Aluthgama’ is now semi-officially a name for many things such as inter-religious tensions, inciting violence and failure of state authorities. There were simmering tensions, that much is clear. There was an incident, that’s known too. Then entered ‘interpretation’ followed by ‘reportage’.
Those who spend a lot of time on Facebook and who tweet and read tweets, if they reflect with any degree of sobriety, would conclude that if one thing was clear it is that interested parties played down certain things and embellished others as per political positions, loyalties, sense of insecurity and even deeper sense of being aggrieved. Interestingly one of the complaints was that the mainstream media ‘deliberately played down the incident’. Some actually celebrated the existence of a thing called social media because ‘the truth cannot be suppressed’.

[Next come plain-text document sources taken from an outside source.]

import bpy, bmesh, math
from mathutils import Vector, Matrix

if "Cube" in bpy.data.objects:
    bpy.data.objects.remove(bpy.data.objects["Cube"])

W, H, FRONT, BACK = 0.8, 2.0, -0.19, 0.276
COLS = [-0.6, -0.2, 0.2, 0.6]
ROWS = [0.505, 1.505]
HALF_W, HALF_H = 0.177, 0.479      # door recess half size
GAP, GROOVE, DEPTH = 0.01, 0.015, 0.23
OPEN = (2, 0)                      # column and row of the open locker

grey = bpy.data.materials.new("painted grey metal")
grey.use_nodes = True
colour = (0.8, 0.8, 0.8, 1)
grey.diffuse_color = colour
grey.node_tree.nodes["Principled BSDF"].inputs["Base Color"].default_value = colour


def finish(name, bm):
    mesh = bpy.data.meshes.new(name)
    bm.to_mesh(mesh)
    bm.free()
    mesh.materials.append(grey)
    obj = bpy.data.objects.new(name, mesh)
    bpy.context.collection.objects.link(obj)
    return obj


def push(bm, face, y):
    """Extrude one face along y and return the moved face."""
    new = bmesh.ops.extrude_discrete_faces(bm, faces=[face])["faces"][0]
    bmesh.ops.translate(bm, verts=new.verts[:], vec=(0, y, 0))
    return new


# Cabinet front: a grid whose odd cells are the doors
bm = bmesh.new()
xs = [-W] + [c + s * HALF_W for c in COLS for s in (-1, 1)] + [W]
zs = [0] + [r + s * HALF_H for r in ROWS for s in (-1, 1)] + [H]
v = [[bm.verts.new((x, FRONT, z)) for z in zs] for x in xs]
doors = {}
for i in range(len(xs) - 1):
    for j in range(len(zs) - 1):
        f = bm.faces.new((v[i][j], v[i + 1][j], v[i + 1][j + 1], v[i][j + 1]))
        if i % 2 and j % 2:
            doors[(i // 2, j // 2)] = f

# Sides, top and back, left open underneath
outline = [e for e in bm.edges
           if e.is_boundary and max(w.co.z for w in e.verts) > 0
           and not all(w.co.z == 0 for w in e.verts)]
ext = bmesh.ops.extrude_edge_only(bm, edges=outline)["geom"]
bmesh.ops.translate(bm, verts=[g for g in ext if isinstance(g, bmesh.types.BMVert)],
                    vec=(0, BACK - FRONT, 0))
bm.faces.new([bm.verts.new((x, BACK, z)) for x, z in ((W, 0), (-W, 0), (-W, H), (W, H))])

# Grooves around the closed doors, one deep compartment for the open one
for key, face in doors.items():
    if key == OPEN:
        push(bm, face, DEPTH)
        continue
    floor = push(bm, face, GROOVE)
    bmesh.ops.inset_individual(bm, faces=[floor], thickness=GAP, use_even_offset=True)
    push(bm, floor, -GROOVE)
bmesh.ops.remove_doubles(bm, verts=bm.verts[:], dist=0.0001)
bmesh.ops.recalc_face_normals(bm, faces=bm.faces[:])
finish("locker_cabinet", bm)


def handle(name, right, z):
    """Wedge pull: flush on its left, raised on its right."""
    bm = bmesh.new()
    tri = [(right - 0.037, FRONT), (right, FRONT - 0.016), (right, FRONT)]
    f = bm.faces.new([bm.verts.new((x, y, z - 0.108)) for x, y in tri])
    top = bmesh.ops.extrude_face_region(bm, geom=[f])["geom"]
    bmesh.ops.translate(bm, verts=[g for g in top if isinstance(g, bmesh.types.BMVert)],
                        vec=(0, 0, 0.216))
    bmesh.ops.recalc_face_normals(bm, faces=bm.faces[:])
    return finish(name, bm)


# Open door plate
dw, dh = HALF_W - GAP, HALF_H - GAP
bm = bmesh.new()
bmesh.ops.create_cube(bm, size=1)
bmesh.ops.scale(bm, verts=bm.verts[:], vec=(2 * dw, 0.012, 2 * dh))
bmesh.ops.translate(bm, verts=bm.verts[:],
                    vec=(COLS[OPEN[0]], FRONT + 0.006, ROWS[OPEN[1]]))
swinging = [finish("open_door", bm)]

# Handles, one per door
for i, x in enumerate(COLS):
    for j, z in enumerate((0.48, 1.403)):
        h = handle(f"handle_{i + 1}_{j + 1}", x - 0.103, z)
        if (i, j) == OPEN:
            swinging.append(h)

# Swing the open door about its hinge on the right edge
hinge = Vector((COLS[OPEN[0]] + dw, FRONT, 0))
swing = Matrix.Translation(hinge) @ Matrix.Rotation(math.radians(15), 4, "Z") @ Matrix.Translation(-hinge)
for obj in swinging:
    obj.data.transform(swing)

There’s a lot of sanity one sees on facebook and twitter. Many have alluded to the best in the teaching of the Buddha and Prophet Mohammed. By and large these have been drowned out by the irrational, the overly emotional and out and out communalist rhetoric with all kinds of narratives without a semblance of truth being posted as though it were all fact, verified and amply corroborated.
What is the truth, though? There was ‘footage’. There were voice cuts of key actors. These were interpreted. There was extrapolation. There were countless tweets and re-tweets. There were curses and blaming. There was enough fear mongering. ’83 all over again,’ some tweeted. ‘Holocaust’ was not used but could have been. That colours the picture in particular ways.

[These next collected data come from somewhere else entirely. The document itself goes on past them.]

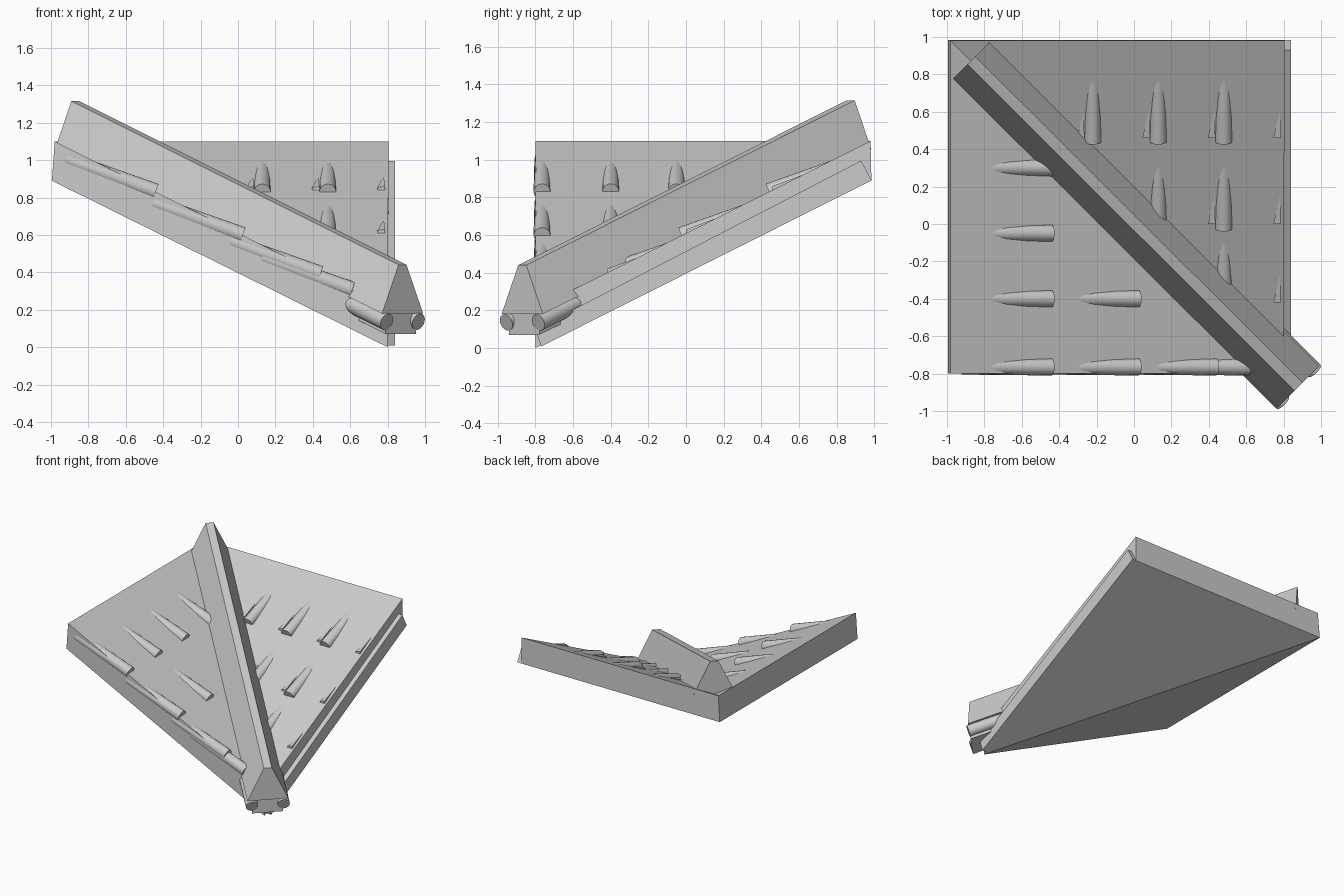
import bpy, bmesh, math
from mathutils import Vector

if "Cube" in bpy.data.objects:
    bpy.data.objects.remove(bpy.data.objects["Cube"])

def height(u):
    # roof surface height; u is the distance in the upslope direction
    return 1.1 + 0.5 * (u - 0.98)

def place(side, u, v, dz=0.0):
    # right half climbs towards +y, left half climbs towards -x
    xy = (v, u) if side == "right" else (-u, v)
    return Vector((*xy, height(u) + dz))

def make(name, verts, faces):
    me = bpy.data.meshes.new(name)
    me.from_pydata([tuple(v) for v in verts], [], faces)
    bm = bmesh.new()
    bm.from_mesh(me)
    bmesh.ops.recalc_face_normals(bm, faces=bm.faces)
    bm.to_mesh(me)
    bm.free()
    ob = bpy.data.objects.new(name, me)
    bpy.context.collection.objects.link(ob)
    return ob

def sweep(name, ring_a, ring_b):
    # closed prism between two matching rings
    n = len(ring_a)
    faces = [(i, (i + 1) % n, n + (i + 1) % n, n + i) for i in range(n)]
    return make(name, list(ring_a) + list(ring_b),
                faces + [tuple(range(n)), tuple(range(n, 2 * n))])

def tube(name, a, b, r1, r2):
    d = b - a
    bpy.ops.mesh.primitive_cone_add(vertices=16, radius1=r1, radius2=r2,
                                    depth=d.length, location=(a + b) / 2)
    ob = bpy.context.object
    ob.name = name
    ob.rotation_euler = d.to_track_quat('Z', 'Y').to_euler()
    bpy.ops.object.shade_smooth_by_angle(angle=math.radians(40))
    return ob

# folded roof slab: two slopes meeting in a diagonal valley
top = [(-.98, .98, 1.1), (.805, .98, 1.1), (.8, -.8, .21), (-.98, -.8, 1.1)]
low = [(-.995, .985, .89), (.805, .985, .89), (.8, -.8, 0), (-.995, -.8, .89)]
make("roof_slab", top + low,
     [(0, 1, 2), (0, 2, 3), (4, 6, 5), (4, 7, 6),
      (0, 1, 5, 4), (1, 2, 6, 5), (2, 3, 7, 6), (3, 0, 4, 7)])

# projecting lip along the right edge
lip = [(-.77, .008), (-.80, .10), (.93, .995), (.985, .89)]
sweep("edge_lip", [(.79, y, z) for y, z in lip], [(.84, y, z) for y, z in lip])

# diagonal beam and its pipes
across = Vector((1, 1, 0)).normalized()
high_end, low_end = Vector((-.87, .875, 1.055)), Vector((.88, -.87, .18))
up = Vector((0, 0, 1))

def ring(centre, pts):
    return [centre + across * s + up * z for s, z in pts]

cap = [(-.155, 0), (.155, 0), (.03, .26), (-.03, .26)]
sweep("diagonal_beam", ring(high_end, cap), ring(low_end, cap))
bed = [(-.115, -.11), (.115, -.11), (.115, .01), (-.115, .01)]
sweep("beam_bed", ring(high_end, bed), ring(low_end + Vector((-.01, .01, 0)), bed))
for s in (-1, 1):
    off = across * .12 * s - up * .045
    tube("beam_pipe", low_end + off, low_end.lerp(high_end, .97) + off, .046, .046)

# half-buried roll tiles, raised at their lower ends
def roll_tile(side, u, v):
    tube("roll_tile", place(side, u, v), place(side, u + .48, v, -.065), .045, .04)

for v in (-.22, .13, .48):
    for u in (.44, -.025, -.43):
        if u + v > .04:
            roll_tile("right", u, v)
for v in (.30, -.05, -.40, -.765):
    for u in (.44, -.025, -.44, -.61):
        if v - u < -.1:
            roll_tile("left", u, v)

# small pan-tile corners beside the right-hand columns
for v in (-.22, .13, .48, .83):
    for u in (.46, 0, -.42):
        if u + v > .12:
            flat = [(u, v - .085), (u, v - .045), (u + .15, v - .05)]
            lift = (.012, .02, .001)
            sweep("pan_tile_corner", [place("right", a, b, -.03) for a, b in flat],
                  [place("right", a, b, h) for (a, b), h in zip(flat, lift)])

It’s all free and fair in social media. You can get away with anything. You can say any old thing. There was a story that did the rounds claiming that a Buddhist monk was killed. There were tweets claiming that scores of Muslims were killed. That would mean at least 40 dead.
The problem with exaggeration is that it feeds extremists on both sides. You say 40 were killed when only 2 died, say, and you have the accused, in this case Buddhists (and not ‘Buddhist extremists’) who had no hand in the matter would consider they are being unfairly vilified. Muslims naturally would be livid. They would be scared too. Even a single death or a single assault or a single house or business place being attacked would cause fear. Pad the numbers and the sentiments get padded too, and sometimes not to the same proportion. With fear comes frustration and desperation. From there to retaliation is a small distance. All it takes is for one person on either side who cannot for whatever reason fathom the true dimensions of a situation to do something that provokes a collective. There’s no turning
Things are bad, there’s no doubt about it. And not just in Aluthgama and Beruwela. There have been incidents that are clearly marked with foreboding. It is precisely this tenuous and fragile nature of the situation that demands more responsibility from the saner sections of society in all available forums, social media included.
Social media is an immensely empowering space. It empowered in informing, dissemination of information, improving connectivity, creating and emboldening communities among other things. But like all things, it has a down side and that is
In tense times with frayed emotions where violence has taken place and tempers are not tempered by reason it is imperative that everyone to the extent possible remain sane. There are lots of stories flying around. Wild claims. Wilder extrapolations. There is fear and there’s fear mongering. Responsible media, mainstream or ‘social’, has no option but to go with verifiable facts. All else has to be treated as conjecture at this point. Not to do so would be irresponsible.
There’s hardly anything ‘sweet’ to tweet about Aluthgama of course. But substituting tweet for truth has its own pitfalls. Aluthgama should not be synonym for something worse than it is now. Let social media not contribute to such an